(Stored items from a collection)
○ ○ ○ ○ ○ ○ ○
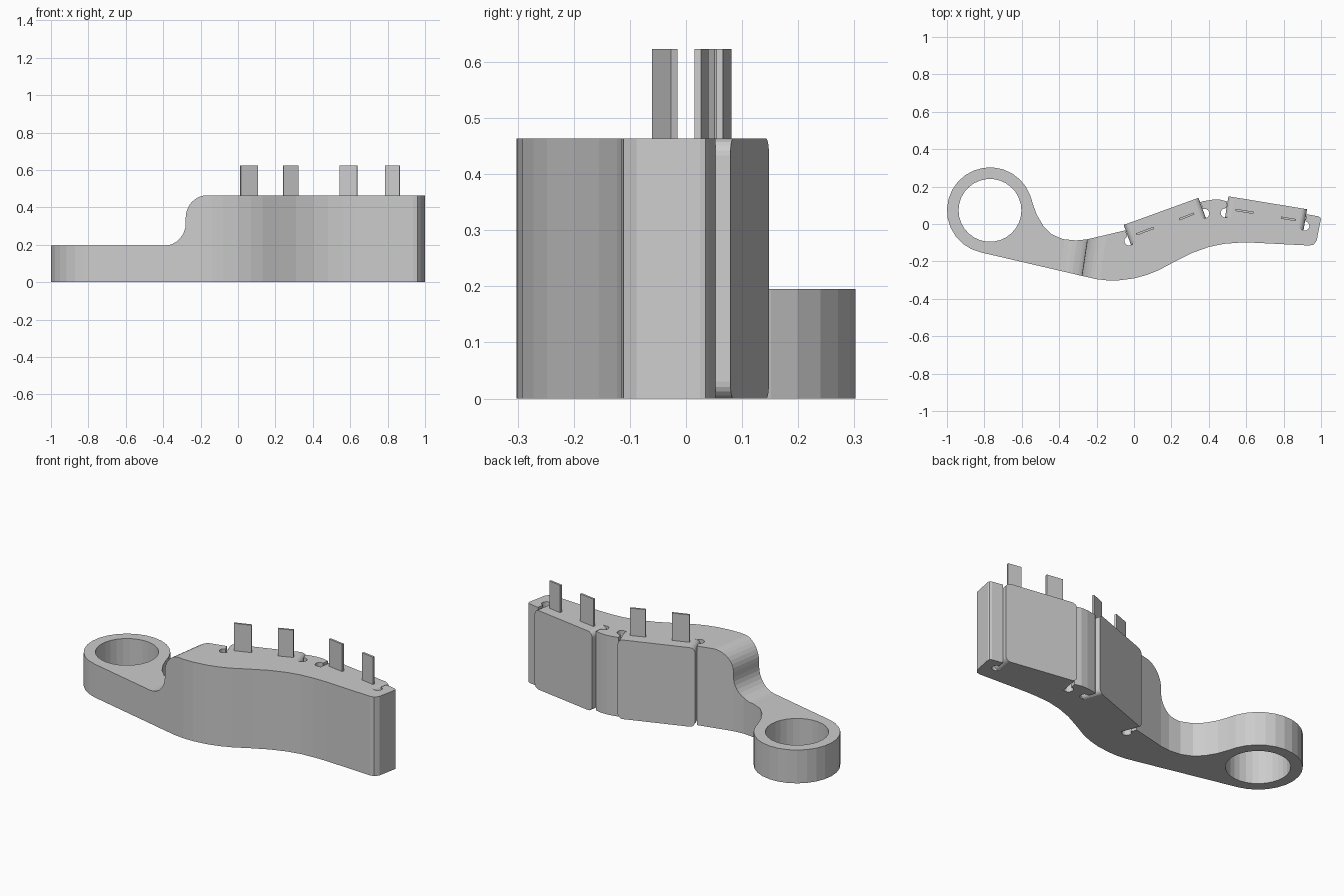
import bpy
from math import sin, cos, radians
from mathutils import Matrix, Vector
import bmesh

if "Cube" in bpy.data.objects:
    bpy.data.objects.remove(bpy.data.objects["Cube"])

TOP = 0.463


def arc(cx, cy, r, a0, a1, n):
    return [(cx + r * cos(radians(a0 + (a1 - a0) * i / n)),
             cy + r * sin(radians(a0 + (a1 - a0) * i / n))) for i in range(n + 1)]


def extrude(name, pts, depth, matrix=Matrix()):
    """Extrude a 2D outline along local z, then transform it."""
    bm = bmesh.new()
    face = bm.faces.new([bm.verts.new((x, y, 0)) for x, y in pts])
    ext = bmesh.ops.extrude_face_region(bm, geom=[face])
    bmesh.ops.translate(bm, vec=(0, 0, depth),
                        verts=[v for v in ext["geom"] if isinstance(v, bmesh.types.BMVert)])
    bm.transform(matrix)
    bmesh.ops.recalc_face_normals(bm, faces=bm.faces)
    if bm.calc_volume(signed=True) < 0:
        bmesh.ops.reverse_faces(bm, faces=bm.faces)
    mesh = bpy.data.meshes.new(name)
    bm.to_mesh(mesh)
    bm.free()
    ob = bpy.data.objects.new(name, mesh)
    bpy.context.collection.objects.link(ob)
    bpy.context.view_layer.update()
    return ob


def cut(ob, cutter):
    mod = ob.modifiers.new("cut", 'BOOLEAN')
    mod.operation, mod.solver, mod.object = 'DIFFERENCE', 'EXACT', cutter
    bpy.context.view_layer.objects.active = ob
    bpy.ops.object.modifier_apply(modifier=mod.name)
    bpy.data.objects.remove(cutter)


def rounded_rect(x0, y0, x1, y1, r):
    return (arc(x1 - r, y0 + r, r, -90, 0, 5) + arc(x1 - r, y1 - r, r, 0, 90, 5)
            + arc(x0 + r, y1 - r, r, 90, 180, 5) + arc(x0 + r, y0 + r, r, 180, 270, 5))


def wall_frame(p0, p1):
    """Local x runs along the wall, y is up, z points towards the front."""
    d = Vector((p1[0] - p0[0], p1[1] - p0[1], 0))
    u = d.normalized()
    m = Matrix(((u.x, 0, u.y, p0[0]), (u.y, 0, -u.x, p0[1]), (0, 1, 0, 0), (0, 0, 0, 1)))
    return m, d.length


# Lever body with eye outline
outline = arc(-0.77, 0.073, 0.23, 20, 257, 18) + [
    (-0.28, -0.277), (-0.2, -0.295), (-0.14, -0.302), (-0.08, -0.301), (0, -0.291),
    (0.07, -0.272), (0.13, -0.248), (0.22, -0.2), (0.31, -0.155), (0.4, -0.123),
    (0.48, -0.106), (0.56, -0.1), (0.64, -0.1), (0.935, -0.115), (0.96, -0.111),
    (0.977, -0.088), (0.999, 0.025), (0.997, 0.035), (0.985, 0.041), (0.92, 0.053),
    (0.5, 0.12), (0.46, 0.13), (0.42, 0.13), (0.37, 0.122),
    (-0.03, -0.03), (-0.25, -0.082), (-0.31, -0.088), (-0.38, -0.081), (-0.44, -0.055),
    (-0.485, -0.01), (-0.52, 0.05), (-0.54, 0.105)]
body = extrude("lever_body", outline, TOP)

# Eye hole
cut(body, extrude("eye_cutter", arc(-0.77, 0.073, 0.168, 0, 348, 29), 1,
                  Matrix.Translation((0, 0, -0.2))))

# Curved step down to the eye, slightly slanted in plan
step = ([(-1.3, 0.195)] + arc(-0.4, 0.315, 0.12, -90, 0, 8)
        + arc(-0.16, 0.345, 0.12, 180, 95, 8) + [(-0.15, 0.467), (-0.15, 0.7), (-1.3, 0.7)])
shear = Matrix(((1, 0, 0.15, -0.018), (0, 0, 1, -0.4), (0, 1, 0, 0), (0, 0, 0, 1)))
cut(body, extrude("step_cutter", step, 0.9, shear))

# Pads in pockets, with round reliefs at the pocket corners
DEPTH = 0.11
walls = [((-0.055, -0.005), (0.345, 0.14)), ((0.505, 0.148), (0.925, 0.079))]
for i, (p0, p1) in enumerate(walls):
    m, length = wall_frame(p0, p1)
    g = 0.002
    pocket = [(-g, -0.2), (length + g, -0.2), (length + g, 0.8), (-g, 0.8)]
    cut(body, extrude("pocket_cutter", pocket, DEPTH + 0.2,
                      m @ Matrix.Translation((0, 0, -0.2))))
    for x in (-0.002, length + 0.002):
        c = m @ Vector((x, 0, DEPTH - 0.02))
        cut(body, extrude("relief_cutter", arc(c.x, c.y, 0.025, 0, 337.5, 15), 1,
                          Matrix.Translation((0, 0, -0.2))))
    extrude(f"pad_{i + 1}", rounded_rect(0, 0, length, TOP, 0.03), DEPTH + 0.004, m)

# Terminal blades rising from the pads
blades = [((0.013, -0.055), (0.105, -0.021)), ((0.242, 0.025), (0.321, 0.056)),
          ((0.543, 0.075), (0.638, 0.06)), ((0.786, 0.034), (0.865, 0.021))]
for i, (p0, p1) in enumerate(blades):
    m, length = wall_frame(p0, p1)
    blade = [(0, 0.3), (length, 0.3), (length, 0.623), (0, 0.623)]
    extrude(f"blade_{i + 1}", blade, 0.012, m @ Matrix.Translation((0, 0, -0.006)))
○ ○ ○ ○ ○ ○ ○
Activity: Reproduce every line above word for word; no images.

Written response:
import bpy
from math import sin, cos, radians
from mathutils import Matrix, Vector
import bmesh

if "Cube" in bpy.data.objects:
    bpy.data.objects.remove(bpy.data.objects["Cube"])

TOP = 0.463


def arc(cx, cy, r, a0, a1, n):
    return [(cx + r * cos(radians(a0 + (a1 - a0) * i / n)),
             cy + r * sin(radians(a0 + (a1 - a0) * i / n))) for i in range(n + 1)]


def extrude(name, pts, depth, matrix=Matrix()):
    """Extrude a 2D outline along local z, then transform it."""
    bm = bmesh.new()
    face = bm.faces.new([bm.verts.new((x, y, 0)) for x, y in pts])
    ext = bmesh.ops.extrude_face_region(bm, geom=[face])
    bmesh.ops.translate(bm, vec=(0, 0, depth),
                        verts=[v for v in ext["geom"] if isinstance(v, bmesh.types.BMVert)])
    bm.transform(matrix)
    bmesh.ops.recalc_face_normals(bm, faces=bm.faces)
    if bm.calc_volume(signed=True) < 0:
        bmesh.ops.reverse_faces(bm, faces=bm.faces)
    mesh = bpy.data.meshes.new(name)
    bm.to_mesh(mesh)
    bm.free()
    ob = bpy.data.objects.new(name, mesh)
    bpy.context.collection.objects.link(ob)
    bpy.context.view_layer.update()
    return ob


def cut(ob, cutter):
    mod = ob.modifiers.new("cut", 'BOOLEAN')
    mod.operation, mod.solver, mod.object = 'DIFFERENCE', 'EXACT', cutter
    bpy.context.view_layer.objects.active = ob
    bpy.ops.object.modifier_apply(modifier=mod.name)
    bpy.data.objects.remove(cutter)


def rounded_rect(x0, y0, x1, y1, r):
    return (arc(x1 - r, y0 + r, r, -90, 0, 5) + arc(x1 - r, y1 - r, r, 0, 90, 5)
            + arc(x0 + r, y1 - r, r, 90, 180, 5) + arc(x0 + r, y0 + r, r, 180, 270, 5))


def wall_frame(p0, p1):
    """Local x runs along the wall, y is up, z points towards the front."""
    d = Vector((p1[0] - p0[0], p1[1] - p0[1], 0))
    u = d.normalized()
    m = Matrix(((u.x, 0, u.y, p0[0]), (u.y, 0, -u.x, p0[1]), (0, 1, 0, 0), (0, 0, 0, 1)))
    return m, d.length


# Lever body with eye outline
outline = arc(-0.77, 0.073, 0.23, 20, 257, 18) + [
    (-0.28, -0.277), (-0.2, -0.295), (-0.14, -0.302), (-0.08, -0.301), (0, -0.291),
    (0.07, -0.272), (0.13, -0.248), (0.22, -0.2), (0.31, -0.155), (0.4, -0.123),
    (0.48, -0.106), (0.56, -0.1), (0.64, -0.1), (0.935, -0.115), (0.96, -0.111),
    (0.977, -0.088), (0.999, 0.025), (0.997, 0.035), (0.985, 0.041), (0.92, 0.053),
    (0.5, 0.12), (0.46, 0.13), (0.42, 0.13), (0.37, 0.122),
    (-0.03, -0.03), (-0.25, -0.082), (-0.31, -0.088), (-0.38, -0.081), (-0.44, -0.055),
    (-0.485, -0.01), (-0.52, 0.05), (-0.54, 0.105)]
body = extrude("lever_body", outline, TOP)

# Eye hole
cut(body, extrude("eye_cutter", arc(-0.77, 0.073, 0.168, 0, 348, 29), 1,
                  Matrix.Translation((0, 0, -0.2))))

# Curved step down to the eye, slightly slanted in plan
step = ([(-1.3, 0.195)] + arc(-0.4, 0.315, 0.12, -90, 0, 8)
        + arc(-0.16, 0.345, 0.12, 180, 95, 8) + [(-0.15, 0.467), (-0.15, 0.7), (-1.3, 0.7)])
shear = Matrix(((1, 0, 0.15, -0.018), (0, 0, 1, -0.4), (0, 1, 0, 0), (0, 0, 0, 1)))
cut(body, extrude("step_cutter", step, 0.9, shear))

# Pads in pockets, with round reliefs at the pocket corners
DEPTH = 0.11
walls = [((-0.055, -0.005), (0.345, 0.14)), ((0.505, 0.148), (0.925, 0.079))]
for i, (p0, p1) in enumerate(walls):
    m, length = wall_frame(p0, p1)
    g = 0.002
    pocket = [(-g, -0.2), (length + g, -0.2), (length + g, 0.8), (-g, 0.8)]
    cut(body, extrude("pocket_cutter", pocket, DEPTH + 0.2,
                      m @ Matrix.Translation((0, 0, -0.2))))
    for x in (-0.002, length + 0.002):
        c = m @ Vector((x, 0, DEPTH - 0.02))
        cut(body, extrude("relief_cutter", arc(c.x, c.y, 0.025, 0, 337.5, 15), 1,
                          Matrix.Translation((0, 0, -0.2))))
    extrude(f"pad_{i + 1}", rounded_rect(0, 0, length, TOP, 0.03), DEPTH + 0.004, m)

# Terminal blades rising from the pads
blades = [((0.013, -0.055), (0.105, -0.021)), ((0.242, 0.025), (0.321, 0.056)),
          ((0.543, 0.075), (0.638, 0.06)), ((0.786, 0.034), (0.865, 0.021))]
for i, (p0, p1) in enumerate(blades):
    m, length = wall_frame(p0, p1)
    blade = [(0, 0.3), (length, 0.3), (length, 0.623), (0, 0.623)]
    extrude(f"blade_{i + 1}", blade, 0.012, m @ Matrix.Translation((0, 0, -0.006)))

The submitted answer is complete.